Technology & Tax Series – June 2020: Issue 2

The COVID-19 pandemic has brought the world economy on its knees and it is estimated that the government deficits worldwide could reach to USD 30 trillion by 2023.1 While most businesses are suffering amidst the COVID-19 crisis, the digital economy in general has been resilient from the impact of the pandemic. Unsurprisingly, not only there is a pressing need to bolster tax revenue, the digital economy offers an attractive source for deriving such revenue. The Finance Minister of France while informing that France will introduce a digital tax stated that “Never has a digital tax been more legitimate and more necessary”.2

Recently, the US Treasury Secretary in a letter to four European Finance Ministers indicated that the US wishes to suspend its participation in talks on the development of Pillar 1 of the digital economy taxation project until 2021.3 The OECD tax chief, Mr. Pascal Saint Adams later clarified that US has not walked away from digital tax negotiations, he also mentioned that the outcome of the international digital tax discussions hinges on the result of US elections.4 It is therefore clear that only time will tell if an international consensus on Pillar One and Pillar Two will be reached in future.

While India has been active in the development of global talks on digital taxation on the international front, the Indian government is also keen to monetise from digital transactions at the earliest. In a surprise move, the Finance Act, 2020 expanded the scope of equalization levy (“EL”) to apply EL at rate of 2% on ‘e-commerce operators’ on ‘e-commerce supply or service’ to specified persons (“Expanded EL”). Since then much has been talked about the Expanded EL.

In this context and in continuation of our ‘Technology & Tax Series’, we are pleased to announce the second issue of this series – ‘India Equalization levy expanded – a surprise move!’.5

In this issue, we deep dive into provisions of the Expanded EL, highlight several interpretational issues which may arise and discuss the sufficiency of the definitions provided under these provisions. Further, we also deal with issues regarding sufficiency of nexus and practical challenges that may arise for e-commerce operators, along with few illustrative case studies depicting practical scenarios.

While it was envisaged earlier that the Expanded EL was an interim measure until a consensus is reached on the international front, it seems like the Expanded EL is here to stay.
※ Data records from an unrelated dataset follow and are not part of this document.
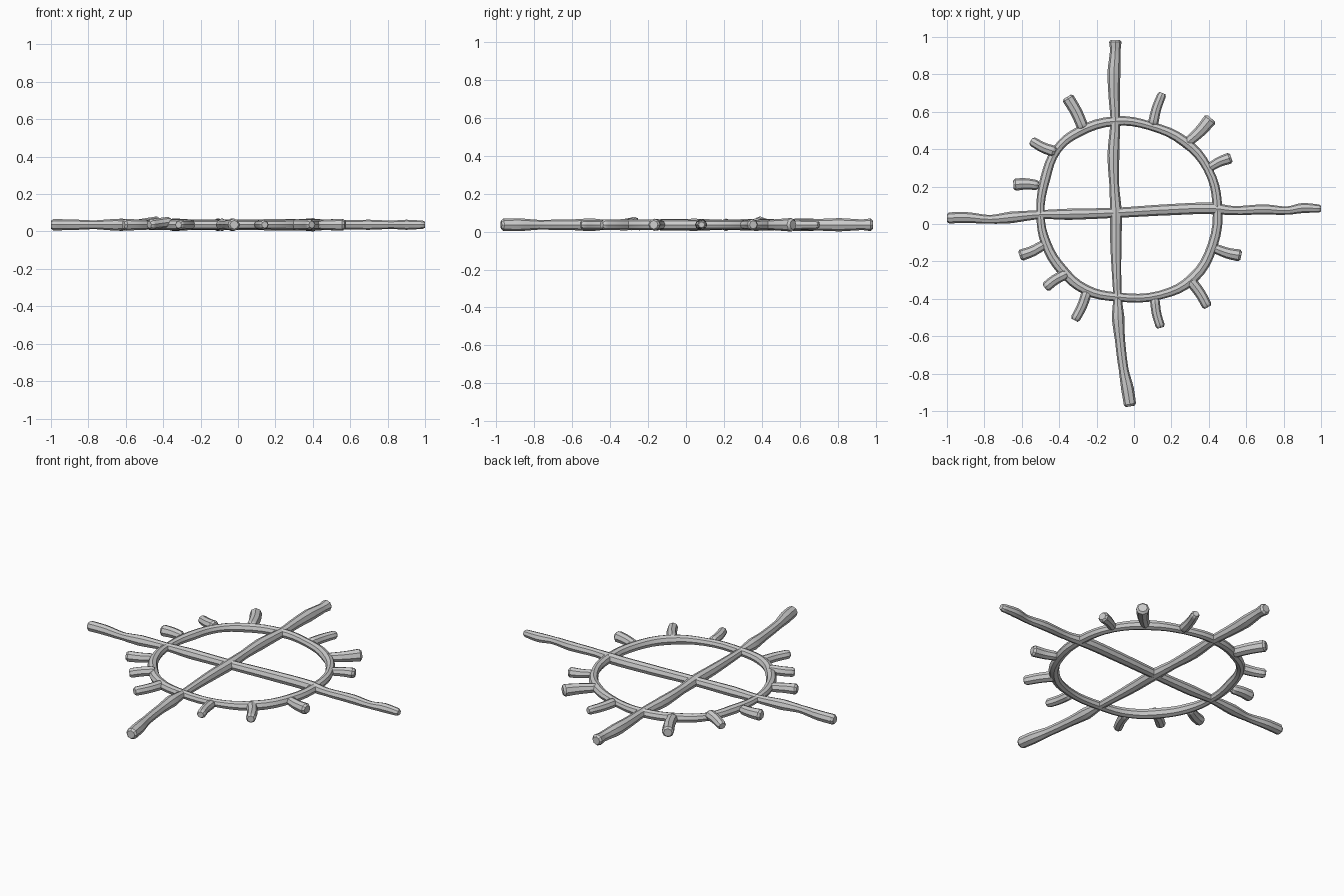
import bpy
from mathutils import Vector

Z = 0.036


def tube(name, pts, closed=False, round_ends=True):
    """Organic twig from (x, y, radius[, z]) points."""
    pts = [(Vector((p[0], p[1], p[3] if len(p) > 3 else Z)), p[2]) for p in pts]
    if not closed and round_ends:
        # small bevel at both ends
        def inset(a, b):
            return a[0] + (b[0] - a[0]).normalized() * 0.012, a[1]
        first, last = pts[0], pts[-1]
        pts = ([(first[0], first[1] * 0.7), inset(first, pts[1])] + pts[1:-1]
               + [inset(last, pts[-2]), (last[0], last[1] * 0.7)])
    cu = bpy.data.curves.new(name, 'CURVE')
    cu.dimensions = '3D'
    cu.bevel_depth = 1.0
    cu.bevel_resolution = 2
    cu.resolution_u = 4
    cu.use_fill_caps = True
    sp = cu.splines.new('BEZIER')
    sp.bezier_points.add(len(pts) - 1)
    for bp, (co, r) in zip(sp.bezier_points, pts):
        bp.co = co
        bp.radius = r
        bp.handle_left_type = bp.handle_right_type = 'AUTO'
    sp.use_cyclic_u = closed
    ob = bpy.data.objects.new(name, cu)
    bpy.context.collection.objects.link(ob)
    bpy.ops.object.select_all(action='DESELECT')
    ob.select_set(True)
    bpy.context.view_layer.objects.active = ob
    bpy.ops.object.convert(target='MESH')
    bpy.ops.object.shade_smooth_by_angle(angle=0.6)
    return bpy.context.object


# long crossing branches
tube("long_branch", [
    (-0.10, 0.985, .033), (-0.10, 0.93, .028), (-0.107, 0.81, .035), (-0.106, 0.68, .03),
    (-0.10, 0.56, .026), (-0.11, 0.37, .032), (-0.105, 0.2, .026), (-0.096, 0.05, .032),
    (-0.097, -0.1, .03), (-0.092, -0.3, .024), (-0.088, -0.39, .022), (-0.085, -0.5, .034),
    (-0.075, -0.62, .027), (-0.055, -0.78, .026), (-0.035, -0.88, .034), (-0.02, -0.975, .033)])
tube("cross_branch", [
    (-1.0, 0.032, .03), (-0.9, 0.035, .029), (-0.77, 0.025, .023), (-0.66, 0.035, .031),
    (-0.5, 0.05, .023), (-0.35, 0.052, .03), (-0.1, 0.06, .027), (0.2, 0.077, .03),
    (0.42, 0.083, .031), (0.53, 0.072, .024), (0.7, 0.078, .027), (0.82, 0.072, .022),
    (0.9, 0.085, .027), (1.0, 0.082, .022)])

# ring
tube("ring", [
    (-0.10, 0.55, .026), (0.085, 0.525, .023), (0.27, 0.44, .028), (0.395, 0.295, .024),
    (0.445, 0.105, .026), (0.42, -0.115, .027), (0.315, -0.29, .029), (0.14, -0.38, .023),
    (-0.09, -0.39, .024), (-0.26, -0.35, .027), (-0.385, -0.245, .029), (-0.47, -0.105, .027),
    (-0.5, 0.055, .021), (-0.475, 0.24, .027), (-0.41, 0.4, .024), (-0.30, 0.49, .027)],
    closed=True)

# short twigs: inner x, y, outer x, y, inner radius, outer radius, inner z
twigs = [
    (-0.27, 0.51, -0.357, 0.68, .031, .033, Z),
    (0.10, 0.53, 0.152, 0.70, .028, .024, Z),
    (0.28, 0.43, 0.413, 0.565, .026, .036, Z),
    (0.40, 0.30, 0.52, 0.355, .024, .030, Z),
    (0.43, -0.13, 0.573, -0.17, .026, .032, Z),
    (0.30, -0.30, 0.395, -0.445, .030, .027, Z),
    (0.11, -0.40, 0.143, -0.555, .026, .025, Z),
    (-0.25, -0.36, -0.318, -0.515, .028, .026, Z),
    (-0.36, -0.265, -0.475, -0.34, .028, .028, 0.052),
    (-0.48, -0.11, -0.612, -0.17, .027, .031, Z),
    (-0.51, 0.207, -0.645, 0.21, .027, .033, Z),
    (-0.42, 0.385, -0.55, 0.445, .030, .026, 0.052),
]
for i, (x0, y0, x1, y1, r0, r1, z0) in enumerate(twigs):
    # alternate a slight bow
    s = 0.006 if i % 2 else -0.006
    d = Vector((x1 - x0, y1 - y0)).normalized()
    xm, ym = (x0 + x1) / 2 - d.y * s, (y0 + y1) / 2 + d.x * s
    tube(f"short_twig_{i + 1}", [(x0, y0, r0, z0), (xm, ym, (r0 + r1) / 2, (z0 + Z) / 2),
                                 (x1, y1, r1, Z)])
In this regard, we are certain that this issue might be of interest to you.


Nishith Desai Associates 2013. All rights reserved.